As it turns out, quite a lot of people and businesses. Whilst most people say that efficiency is important to them, for many their actions tend not to follow. Most are stuck doing the same things, in the same way that they always have.
Businesses find it easy to stay the same. How many times have you heard these phrases?
“That’s just how it’s done”
“We always do it this way”
“It’s worked in the past, so why change it?”
Harsh? Well let’s have a look. Take the example of how housebuilders and developers create their development appraisals. Many use Excel, the most popular spreadsheet software in the world, for their development appraisals. Why? Because they started with it. When someone starts a new business, they establish a way of doing most of the business functions over the first few months of operating but then they rarely revisit these processes over time, even if the company has undergone significant growth or adjustment. What was a reasonable process in start-up, may not be suitable for a busy, thriving business a year or two later.
Excel is an incredibly comprehensive tool, but its complex features require training and only a select few qualified professionals truly understand how to fully maximise these tools. I would suggest that a very small proportion of housebuilders and developers have had any formal training on its use. Partly due to the cost, the time commitment and because users feel they have a good enough grasp of what it does for what they need.

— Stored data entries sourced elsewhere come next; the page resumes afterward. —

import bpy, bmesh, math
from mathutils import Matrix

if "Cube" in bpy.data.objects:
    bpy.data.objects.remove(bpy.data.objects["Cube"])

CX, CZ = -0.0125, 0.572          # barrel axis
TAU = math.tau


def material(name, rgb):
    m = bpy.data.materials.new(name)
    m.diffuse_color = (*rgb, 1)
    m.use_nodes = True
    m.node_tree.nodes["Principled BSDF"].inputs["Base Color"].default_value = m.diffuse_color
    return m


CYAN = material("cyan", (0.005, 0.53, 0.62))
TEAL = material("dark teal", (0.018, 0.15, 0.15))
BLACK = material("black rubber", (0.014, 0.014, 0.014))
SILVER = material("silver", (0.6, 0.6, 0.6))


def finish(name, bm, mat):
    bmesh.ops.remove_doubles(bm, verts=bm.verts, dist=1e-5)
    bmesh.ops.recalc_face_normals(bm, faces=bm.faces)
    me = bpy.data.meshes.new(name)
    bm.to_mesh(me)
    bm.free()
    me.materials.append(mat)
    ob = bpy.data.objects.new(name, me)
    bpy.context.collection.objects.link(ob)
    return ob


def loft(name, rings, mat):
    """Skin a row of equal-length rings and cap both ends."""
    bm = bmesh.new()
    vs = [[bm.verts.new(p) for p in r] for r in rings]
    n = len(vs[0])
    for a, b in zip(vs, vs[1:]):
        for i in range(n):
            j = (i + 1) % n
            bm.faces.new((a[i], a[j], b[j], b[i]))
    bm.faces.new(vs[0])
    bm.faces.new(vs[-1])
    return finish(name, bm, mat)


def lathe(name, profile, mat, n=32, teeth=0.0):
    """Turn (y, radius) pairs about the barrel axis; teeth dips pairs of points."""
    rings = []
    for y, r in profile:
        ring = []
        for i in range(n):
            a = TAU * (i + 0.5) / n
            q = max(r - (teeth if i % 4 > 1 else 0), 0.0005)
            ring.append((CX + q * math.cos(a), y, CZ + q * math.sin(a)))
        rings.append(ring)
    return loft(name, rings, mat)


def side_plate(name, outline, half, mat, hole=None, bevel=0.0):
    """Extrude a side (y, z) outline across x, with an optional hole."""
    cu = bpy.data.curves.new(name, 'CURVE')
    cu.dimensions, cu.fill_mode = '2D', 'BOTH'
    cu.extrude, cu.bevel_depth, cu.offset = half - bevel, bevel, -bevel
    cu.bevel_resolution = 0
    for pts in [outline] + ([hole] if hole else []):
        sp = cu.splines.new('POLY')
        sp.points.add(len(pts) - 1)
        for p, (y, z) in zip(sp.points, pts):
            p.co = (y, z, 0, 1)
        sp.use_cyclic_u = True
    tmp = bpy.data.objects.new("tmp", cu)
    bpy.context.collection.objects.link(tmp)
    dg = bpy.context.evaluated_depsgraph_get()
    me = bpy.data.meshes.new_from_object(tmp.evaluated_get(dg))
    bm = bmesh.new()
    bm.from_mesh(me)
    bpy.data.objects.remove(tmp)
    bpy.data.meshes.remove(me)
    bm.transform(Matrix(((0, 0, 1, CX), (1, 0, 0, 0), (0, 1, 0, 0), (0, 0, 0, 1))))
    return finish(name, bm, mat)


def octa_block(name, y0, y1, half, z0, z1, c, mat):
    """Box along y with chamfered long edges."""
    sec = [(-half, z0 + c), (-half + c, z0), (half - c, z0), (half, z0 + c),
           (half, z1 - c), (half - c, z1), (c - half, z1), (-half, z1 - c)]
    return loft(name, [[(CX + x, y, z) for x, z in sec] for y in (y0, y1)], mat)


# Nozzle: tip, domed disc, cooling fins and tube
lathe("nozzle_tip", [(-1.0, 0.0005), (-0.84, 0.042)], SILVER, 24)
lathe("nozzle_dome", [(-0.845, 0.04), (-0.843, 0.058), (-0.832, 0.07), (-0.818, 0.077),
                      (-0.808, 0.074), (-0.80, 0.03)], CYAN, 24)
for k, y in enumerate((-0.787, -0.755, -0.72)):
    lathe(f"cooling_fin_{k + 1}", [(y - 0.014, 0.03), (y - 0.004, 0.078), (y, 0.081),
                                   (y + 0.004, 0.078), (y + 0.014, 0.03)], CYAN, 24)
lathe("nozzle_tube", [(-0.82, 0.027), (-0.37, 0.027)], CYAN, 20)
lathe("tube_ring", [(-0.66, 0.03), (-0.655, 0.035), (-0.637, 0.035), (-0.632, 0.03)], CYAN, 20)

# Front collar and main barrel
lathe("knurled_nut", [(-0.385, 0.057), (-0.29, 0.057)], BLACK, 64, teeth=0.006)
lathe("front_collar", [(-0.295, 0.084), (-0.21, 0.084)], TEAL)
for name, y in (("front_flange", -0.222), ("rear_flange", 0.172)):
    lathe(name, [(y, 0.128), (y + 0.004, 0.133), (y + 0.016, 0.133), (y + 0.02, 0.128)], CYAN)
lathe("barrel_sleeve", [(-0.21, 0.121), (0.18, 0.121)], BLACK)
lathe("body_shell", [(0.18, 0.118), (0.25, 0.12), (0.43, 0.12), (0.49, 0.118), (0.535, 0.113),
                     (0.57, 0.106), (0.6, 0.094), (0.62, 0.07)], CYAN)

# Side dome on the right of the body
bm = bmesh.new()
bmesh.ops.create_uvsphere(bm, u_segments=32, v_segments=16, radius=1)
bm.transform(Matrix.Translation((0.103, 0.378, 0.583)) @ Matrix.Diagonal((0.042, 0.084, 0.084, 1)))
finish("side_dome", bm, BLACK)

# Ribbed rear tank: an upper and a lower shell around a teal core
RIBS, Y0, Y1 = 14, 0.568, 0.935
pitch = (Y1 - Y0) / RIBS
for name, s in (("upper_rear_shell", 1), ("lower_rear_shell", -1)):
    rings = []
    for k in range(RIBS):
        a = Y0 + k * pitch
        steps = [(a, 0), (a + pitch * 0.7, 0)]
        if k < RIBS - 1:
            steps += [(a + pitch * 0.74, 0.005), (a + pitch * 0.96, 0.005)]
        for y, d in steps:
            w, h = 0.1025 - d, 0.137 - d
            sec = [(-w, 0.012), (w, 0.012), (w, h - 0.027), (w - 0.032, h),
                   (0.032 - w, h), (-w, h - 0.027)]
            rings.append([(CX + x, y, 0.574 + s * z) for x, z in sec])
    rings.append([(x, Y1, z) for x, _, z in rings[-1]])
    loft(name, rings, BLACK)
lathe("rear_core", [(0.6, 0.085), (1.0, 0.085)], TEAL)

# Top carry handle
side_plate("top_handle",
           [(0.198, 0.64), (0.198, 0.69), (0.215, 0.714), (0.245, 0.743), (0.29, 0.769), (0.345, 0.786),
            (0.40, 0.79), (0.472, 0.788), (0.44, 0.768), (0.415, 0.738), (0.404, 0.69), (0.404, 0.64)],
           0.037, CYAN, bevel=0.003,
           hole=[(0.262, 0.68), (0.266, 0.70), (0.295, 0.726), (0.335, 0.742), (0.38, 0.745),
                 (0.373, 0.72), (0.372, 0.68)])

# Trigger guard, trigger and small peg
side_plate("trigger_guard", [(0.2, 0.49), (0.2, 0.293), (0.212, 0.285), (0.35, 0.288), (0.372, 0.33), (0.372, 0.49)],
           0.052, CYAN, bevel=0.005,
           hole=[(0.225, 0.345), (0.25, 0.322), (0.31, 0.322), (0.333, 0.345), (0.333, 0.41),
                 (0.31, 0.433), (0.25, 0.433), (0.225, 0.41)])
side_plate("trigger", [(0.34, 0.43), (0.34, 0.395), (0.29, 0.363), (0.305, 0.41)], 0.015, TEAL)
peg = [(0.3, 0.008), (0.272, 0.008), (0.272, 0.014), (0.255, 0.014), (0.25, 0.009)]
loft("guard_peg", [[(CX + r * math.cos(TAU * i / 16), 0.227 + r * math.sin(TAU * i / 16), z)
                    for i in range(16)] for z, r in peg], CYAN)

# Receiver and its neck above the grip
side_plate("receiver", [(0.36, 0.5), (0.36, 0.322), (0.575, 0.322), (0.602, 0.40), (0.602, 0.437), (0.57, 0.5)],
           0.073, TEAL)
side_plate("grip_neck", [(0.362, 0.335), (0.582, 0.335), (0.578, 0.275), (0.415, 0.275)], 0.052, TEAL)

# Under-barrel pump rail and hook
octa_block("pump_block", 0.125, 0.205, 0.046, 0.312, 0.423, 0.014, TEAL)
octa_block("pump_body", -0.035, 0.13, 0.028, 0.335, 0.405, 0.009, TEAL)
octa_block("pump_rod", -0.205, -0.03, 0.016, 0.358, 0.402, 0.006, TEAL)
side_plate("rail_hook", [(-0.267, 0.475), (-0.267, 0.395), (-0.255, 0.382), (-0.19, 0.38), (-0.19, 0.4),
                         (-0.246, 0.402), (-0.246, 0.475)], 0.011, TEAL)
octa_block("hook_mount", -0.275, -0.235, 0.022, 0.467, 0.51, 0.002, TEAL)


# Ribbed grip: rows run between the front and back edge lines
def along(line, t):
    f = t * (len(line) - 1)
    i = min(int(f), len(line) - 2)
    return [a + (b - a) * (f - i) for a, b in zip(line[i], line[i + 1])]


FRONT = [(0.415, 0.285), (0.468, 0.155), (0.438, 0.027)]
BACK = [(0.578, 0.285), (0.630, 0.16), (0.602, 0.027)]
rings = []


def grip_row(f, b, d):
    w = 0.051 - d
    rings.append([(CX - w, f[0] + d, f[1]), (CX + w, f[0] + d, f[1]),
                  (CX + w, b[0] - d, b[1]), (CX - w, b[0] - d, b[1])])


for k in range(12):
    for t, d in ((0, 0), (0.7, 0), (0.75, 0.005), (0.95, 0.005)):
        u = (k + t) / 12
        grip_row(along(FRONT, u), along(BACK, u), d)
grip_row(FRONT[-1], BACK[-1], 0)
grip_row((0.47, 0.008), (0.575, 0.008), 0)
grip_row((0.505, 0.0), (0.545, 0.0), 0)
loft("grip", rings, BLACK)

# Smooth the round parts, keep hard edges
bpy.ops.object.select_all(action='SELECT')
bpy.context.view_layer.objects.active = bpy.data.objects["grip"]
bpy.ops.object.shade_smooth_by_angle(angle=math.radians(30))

The flexibility and huge functionality of Excel can also be its downfall in some applications. There are a huge range of appraisals out there, all different and potentially creating inconsistencies that result in mistakes, time lost, and general inefficiency. Research once suggested that 88% of spreadsheets contained at least one error.
Let’s go back to that home-made spreadsheet the fledgling developer started with. As the business grew the developer and the various third parties they worked with, all operating under different assumptions and models, contributed to the evolution of the appraisal. The format is adapted several times to cater for different projects, new lines and columns are added, formulas changed. Every time someone alters the spreadsheet there’s an opportunity for an error or inconsistency to creep in. Skip forward 5 years and what started out a simple spreadsheet has become a Frankenstein’s Monster being used on far more complex projects, projects it was never intended to cope with.
Granted there are lots of SME housebuilders and developers out there who have created their own solutions to development appraisals, and they work very well for them. That’s great! However, I’ve also seen lots of horror shows.
A few years ago when working for a development finance lender I noticed that development appraisals would often arrive poorly formatted, inconsistent and riddled with errors. Each one was different. I saw an opportunity and launched a software company.
3 years later we have hundreds of property companies using Aprao to appraise thousands of developments each month. Our customers tell us that they are spending around 80% less time appraising projects compared to their old methods. SME housebuilders, who previously spent 20-25 hours each month working on appraisals are now creating just as many in 4-5 hours instead. Nearly a week’s work condensed to half a day. We frequently hear that they can now move faster on sites, have a better success rate of securing funding and be more confident in the accuracy of their financial models.
Aprao is just one of many smart tools SME housebuilders and developers can use to help increase efficiency in their business and free up time. If you’re spending hours and hours doing something one way because that’s just how you’ve always done it, perhaps it’s time to have a really close look at why you’re still doing things that way. Your business may have changed significantly but if your processes are stuck in the past you may only have yourself to blame for there not being enough hours in the day.